Several years ago while renovating a landscape for an older home being flipped by a realtor, my whole thinking about lumber completely changed. The house, long occupied by an aging woman, had been in a state of disrepair. The new property owner, John, removed pretty much all of the vegetation in order to make sense of the outside space. Unfortunately, this meant cutting down all the trees. In the back yard remained a cherry log. After a few days of looking at it, I asked John when he was going to buck it up for firewood and get it out of there. He said, “Firewood!?! That’s furniture, baby!” A few days later, a guy named Jeff Nelson with Treecycle NW showed up and explained that he had just purchased a portable sawmill and planned to mill the log in his driveway. I suddenly realized that so many of the trees I had planted or cared for had the potential to provide us with wood. I literally did a 360 in the back yard and could see fir, oak, cherry, and so many other species of trees that grow lumber.
Over the course of several years, I have milled, dried, and built many things out of trees from in and around Portland. Yes, there have been challenges, like hitting metal which can damage a blade, as well as getting logs that seemed great to me, but to the trained eye would not be good for making spatulas! At the end of the day, there is a lot of high quality urban wood that has been used to build beautiful things.
Author of Harvesting Urban Lumber, Sam Sherrill, estimates that every year in the US, billions of dollars of usable lumber from urban trees is cut up for fire wood, mulched, or taken to the dump. While some urban trees can have a variety of defects, such as too many branches and metal embedded in the wood, there are vast quantities of beautiful lumber going to waste.
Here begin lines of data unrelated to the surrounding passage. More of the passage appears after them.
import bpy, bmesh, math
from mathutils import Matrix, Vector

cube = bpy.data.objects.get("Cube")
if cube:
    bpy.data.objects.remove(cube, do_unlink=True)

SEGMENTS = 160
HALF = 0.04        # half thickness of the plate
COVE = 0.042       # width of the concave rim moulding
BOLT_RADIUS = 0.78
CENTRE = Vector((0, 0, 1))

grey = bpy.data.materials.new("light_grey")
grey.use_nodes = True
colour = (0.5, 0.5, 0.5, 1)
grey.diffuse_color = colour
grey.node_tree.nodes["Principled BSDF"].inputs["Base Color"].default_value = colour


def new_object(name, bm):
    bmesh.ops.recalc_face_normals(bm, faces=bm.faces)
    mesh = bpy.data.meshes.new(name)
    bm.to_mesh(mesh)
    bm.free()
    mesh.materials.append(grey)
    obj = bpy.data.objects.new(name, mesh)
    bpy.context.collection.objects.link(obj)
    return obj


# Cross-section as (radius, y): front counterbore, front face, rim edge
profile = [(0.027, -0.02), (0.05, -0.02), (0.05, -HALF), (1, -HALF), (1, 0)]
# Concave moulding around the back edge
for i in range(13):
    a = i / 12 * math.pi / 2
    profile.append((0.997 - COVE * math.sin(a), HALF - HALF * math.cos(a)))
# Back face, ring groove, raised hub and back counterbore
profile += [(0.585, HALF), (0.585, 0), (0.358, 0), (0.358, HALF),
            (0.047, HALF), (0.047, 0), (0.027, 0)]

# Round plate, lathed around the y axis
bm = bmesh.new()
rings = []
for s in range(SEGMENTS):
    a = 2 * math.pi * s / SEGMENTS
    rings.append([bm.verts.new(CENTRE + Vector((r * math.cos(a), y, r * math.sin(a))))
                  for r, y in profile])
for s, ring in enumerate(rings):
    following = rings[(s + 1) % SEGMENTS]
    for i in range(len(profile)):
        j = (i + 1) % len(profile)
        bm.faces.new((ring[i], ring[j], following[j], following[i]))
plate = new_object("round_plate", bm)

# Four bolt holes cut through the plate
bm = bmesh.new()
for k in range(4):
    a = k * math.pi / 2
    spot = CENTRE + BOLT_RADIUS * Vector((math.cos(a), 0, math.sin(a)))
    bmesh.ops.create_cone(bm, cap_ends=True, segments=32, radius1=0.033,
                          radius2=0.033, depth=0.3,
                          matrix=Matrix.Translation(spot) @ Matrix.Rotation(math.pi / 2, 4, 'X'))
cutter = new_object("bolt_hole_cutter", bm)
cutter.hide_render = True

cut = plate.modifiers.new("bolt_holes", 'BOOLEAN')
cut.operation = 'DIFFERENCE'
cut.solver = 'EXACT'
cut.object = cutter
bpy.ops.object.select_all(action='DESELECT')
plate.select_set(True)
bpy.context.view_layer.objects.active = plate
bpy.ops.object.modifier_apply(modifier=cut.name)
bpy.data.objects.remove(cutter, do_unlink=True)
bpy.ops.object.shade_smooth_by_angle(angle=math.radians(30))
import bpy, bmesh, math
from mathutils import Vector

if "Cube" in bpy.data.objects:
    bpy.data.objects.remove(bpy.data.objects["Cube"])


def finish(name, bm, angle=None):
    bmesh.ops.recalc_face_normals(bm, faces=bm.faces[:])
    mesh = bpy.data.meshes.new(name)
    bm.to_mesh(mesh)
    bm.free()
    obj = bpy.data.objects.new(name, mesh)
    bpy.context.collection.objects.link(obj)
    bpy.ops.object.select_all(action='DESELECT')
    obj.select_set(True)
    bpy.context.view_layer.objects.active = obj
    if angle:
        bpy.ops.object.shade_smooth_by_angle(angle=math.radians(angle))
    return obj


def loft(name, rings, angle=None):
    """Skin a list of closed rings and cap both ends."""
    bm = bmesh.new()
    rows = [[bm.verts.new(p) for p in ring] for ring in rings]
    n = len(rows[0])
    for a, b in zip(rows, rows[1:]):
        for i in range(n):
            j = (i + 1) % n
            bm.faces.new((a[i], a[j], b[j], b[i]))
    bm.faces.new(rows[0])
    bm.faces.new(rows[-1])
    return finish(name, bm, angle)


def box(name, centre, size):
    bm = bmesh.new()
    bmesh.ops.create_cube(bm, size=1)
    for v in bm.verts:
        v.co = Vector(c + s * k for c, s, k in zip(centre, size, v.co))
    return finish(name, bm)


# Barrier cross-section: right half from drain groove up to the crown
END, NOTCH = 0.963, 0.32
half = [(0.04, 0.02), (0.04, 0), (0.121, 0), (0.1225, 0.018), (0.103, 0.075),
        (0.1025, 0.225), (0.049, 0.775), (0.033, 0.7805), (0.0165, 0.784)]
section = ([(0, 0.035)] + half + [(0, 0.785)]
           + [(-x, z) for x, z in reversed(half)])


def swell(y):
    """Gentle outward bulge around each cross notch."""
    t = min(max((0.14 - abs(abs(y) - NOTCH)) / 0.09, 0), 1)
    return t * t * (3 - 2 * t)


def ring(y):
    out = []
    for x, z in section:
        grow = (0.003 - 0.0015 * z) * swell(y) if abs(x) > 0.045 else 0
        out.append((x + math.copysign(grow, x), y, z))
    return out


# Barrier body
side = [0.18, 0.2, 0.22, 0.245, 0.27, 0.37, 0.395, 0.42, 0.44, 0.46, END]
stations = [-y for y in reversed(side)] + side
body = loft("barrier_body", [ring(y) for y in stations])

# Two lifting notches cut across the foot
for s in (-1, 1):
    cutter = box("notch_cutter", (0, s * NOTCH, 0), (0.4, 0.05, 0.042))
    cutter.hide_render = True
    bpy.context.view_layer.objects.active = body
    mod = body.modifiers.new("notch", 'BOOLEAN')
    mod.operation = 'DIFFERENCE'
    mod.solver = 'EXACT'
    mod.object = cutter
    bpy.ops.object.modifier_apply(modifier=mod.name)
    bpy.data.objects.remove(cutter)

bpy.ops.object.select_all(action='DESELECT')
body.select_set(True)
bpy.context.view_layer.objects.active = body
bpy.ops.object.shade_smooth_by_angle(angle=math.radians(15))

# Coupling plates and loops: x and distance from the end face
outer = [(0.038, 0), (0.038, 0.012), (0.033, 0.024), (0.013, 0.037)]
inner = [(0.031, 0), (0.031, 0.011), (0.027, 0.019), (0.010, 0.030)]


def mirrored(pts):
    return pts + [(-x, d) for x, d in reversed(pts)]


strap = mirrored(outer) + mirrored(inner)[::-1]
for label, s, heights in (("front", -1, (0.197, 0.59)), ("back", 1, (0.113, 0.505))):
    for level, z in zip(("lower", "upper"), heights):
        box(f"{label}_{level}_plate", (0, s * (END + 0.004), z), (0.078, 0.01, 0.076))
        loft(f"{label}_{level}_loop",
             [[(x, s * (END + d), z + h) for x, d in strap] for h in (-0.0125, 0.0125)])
Over the last few decades, a lot of technology has been developed to mill trees with portable sawmills such as Woodmizer bandsaws and swing blades/slabbing mills like the Lucas Mill brand. Granberg International makes an Alaskan mill which is a frame to which one can attach a chainsaw and cut slabs and beams. We recently milled 60 slabs of spalted silver maple in a backyard in NE Portland with our Lucas Mill.
In and around Portland there are several companies milling urban lumber, including Goby Walnut, Jewel Hardwoods, Treecycle NW, Portland Stump Grinding and Urban Hardwood Recovery. Most of our inventory is not yet available as it takes several years to air dry wood slabs.
Across the globe from Portland to Rio De Janiero, lumber-producing trees can grow well in urban and semi-rural areas. Over the last few years I have become a strong advocate of planning for the future with urban lumber in mind so that every tree, when it comes down can be turned into valuable building materials rather than firewood and mulch. This means planting more trees closer together and removing the lower branches. Of course, not sticking metal into the trees would be helpful as well! In 50 years, a considerable percentage of lumber across the world could come from sustainably managed forests right where we live.
Currently, I am working with Oregon State Legislator Julie Parrish on a co-op model which will create a framework so that urban and semi-urban land owners across the state will be able to plant and care for trees in a way that they can create building materials and jobs while reforesting land. We believe we can create a bipartisan urban lumber system which has mixed-aged, mixed-species forests without clear cutting.
In the meantime there are a few things we all can do to build the urban lumber movement:
- Source urban lumber products when possible.
- Plant lumber-producing trees and grow them with a straight trunk while removing the lower branches (10-20 feet up).
- Talk to local officials and tell them to support urban lumber.
David Barmon co-owns Fiddlehead llc, a Portland Oregon-based landscape construction and consulting company which promotes an integrated approach to food, forestry and water.. He has worked on several edible garden projects for Gerding. Last fall, he installed the landscape at the Full Plane House, one of the first Living Building Challenge projects in North America.
Photos courtesy Dave Barmon